Passiflora macrophylla | The Italian Collection of Maurizio Vecchia

Passiflora macrophylla, information, classification, temperatures. etymology of Passiflora macrophylla. Discover the Italian Passiflora Collection by Maurizio Vecchia.

Passiflora macrophylla | The Italian Collection of Maurizio Vecchia

Systematics (J. Macdougal et al., 2004)

SUBGENUS: astrophea
SECTION: astrophea


Ecuador and western Colombia.




P. gigantifolia Harms, P. lorifera Mast.


From the Greek μακρός (macros, long) and φύλλα (fylla, leaves): with long leaves. 



P. macrophylla, also known by the synonym P. gigantifolia, is not a climber, but a small tree. The evolutionary imagination that strongly characterises the genus Passiflora wanted to create another singular variant in this small tree with enormous leaves. In fact, the leaves reach 90 cm in length and are up to 35 cm wide. Oblong in shape and of a characteristic blue-green colour, they are furrowed by a dense series of marked secondary ribs, placed in a herringbone pattern.

In nature, the tree can reach 4 metres and, due to the size of the leaves, calls to mind the appearance of palm trees.

It lives in the humid tropical forests of Ecuador and Colombia. It is not very hardy, requiring a minimum temperature of 16°C and a high degree of atmospheric humidity. However, I have personally experienced that, at slightly lower temperatures (10-14°C), it will go dormant and lose all its leaves, which will grow vigorously again in the spring. From an early age, it tends to branch out, producing branches that are green and herbaceous at first, then, over time, woody and characterised by a glossy dark brown bark.

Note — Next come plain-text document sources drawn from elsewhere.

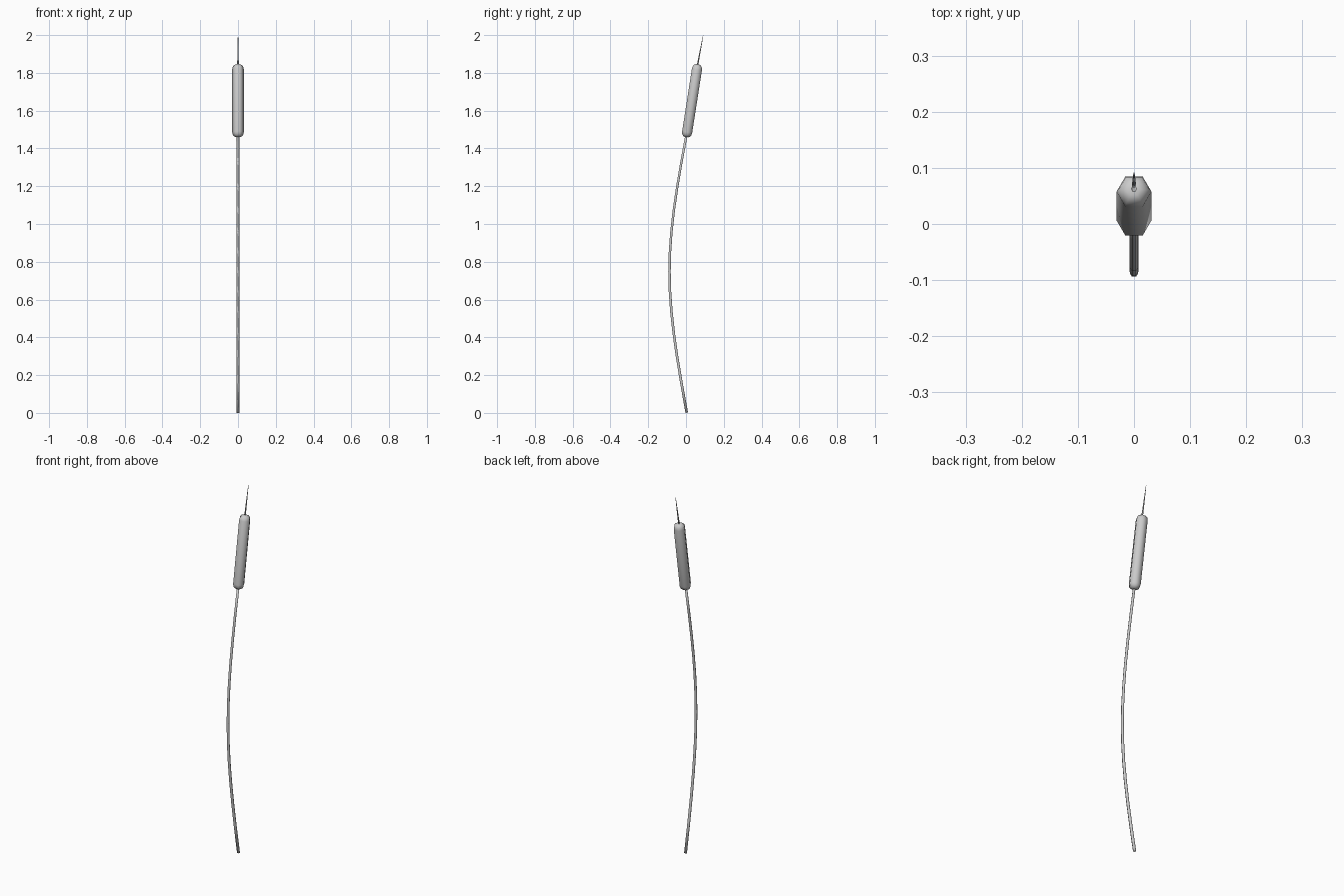
import bpy, bmesh, math
from mathutils import Vector

if "Cube" in bpy.data.objects:
    bpy.data.objects.remove(bpy.data.objects["Cube"])

SIDES = 6


def loft(name, rings):
    """Six-sided tube through (y, z, radius) rings, square to the path."""
    bm = bmesh.new()
    pts = [Vector((0, y, z)) for y, z, r in rings]
    loops = []
    for i, p in enumerate(pts):
        t = (pts[min(i + 1, len(pts) - 1)] - pts[max(i - 1, 0)]).normalized()
        side = Vector((1, 0, 0))
        up = t.cross(side)
        r = rings[i][2]
        loops.append([bm.verts.new(p + r * (math.cos(a) * side + math.sin(a) * up))
                      for a in (math.tau * k / SIDES for k in range(SIDES))])
    for a, b in zip(loops, loops[1:]):
        for k in range(SIDES):
            n = (k + 1) % SIDES
            bm.faces.new((a[k], a[n], b[n], b[k]))
    bm.faces.new(loops[0][::-1])
    bm.faces.new(loops[-1])
    bmesh.ops.recalc_face_normals(bm, faces=bm.faces)
    me = bpy.data.meshes.new(name)
    bm.to_mesh(me)
    bm.free()
    ob = bpy.data.objects.new(name, me)
    bpy.context.collection.objects.link(ob)
    for f in me.polygons:
        f.use_smooth = True
    return ob


# Bowed stem, a smooth Bezier from the ground into the seed head
p0, p1, p2, p3 = (Vector(c) for c in ((0.004, 0.001), (-0.118, 0.66), (-0.118, 0.84), (0.004, 1.48)))
stem = []
for i in range(13):
    t = i / 12
    u = 1 - t
    p = u**3 * p0 + 3 * u * u * t * p1 + 3 * u * t * t * p2 + t**3 * p3
    stem.append((p.x, p.y, 0.008 - 0.001 * t))
loft("stem", stem)

# Plump seed head with rounded ends
bottom, top = Vector((0.002, 1.46)), Vector((0.062, 1.845))
length = (top - bottom).length
cap = [(0, 0.012), (0.004, 0.02), (0.013, 0.028), (0.027, 0.031)]
profile = cap + [(length - s, r) for s, r in reversed(cap)]
head = []
for s, r in profile:
    p = bottom.lerp(top, s / length)
    head.append((p.x, p.y, r))
loft("seed_head", head)

# Thin spike above the head
loft("tip_spike", [(0.06, 1.835, 0.0045), (0.076, 1.92, 0.003), (0.091, 2.0, 0.001)])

Due to its different behaviour, it does not possess tendrils. Its flowers, about 9 cm in diameter and borne by long pendulous racemes, are characterised by a pleasant contrast between the bright white of the petals and the yellow-orange of the corona, formed by 4 series of robust filaments arranged in an inverted cone.

It propagates easily from seed, but also from cuttings, preferably using small branches that are not yet lignified.

It requires rich, well-drained soil, reducing watering when the plant goes dormant.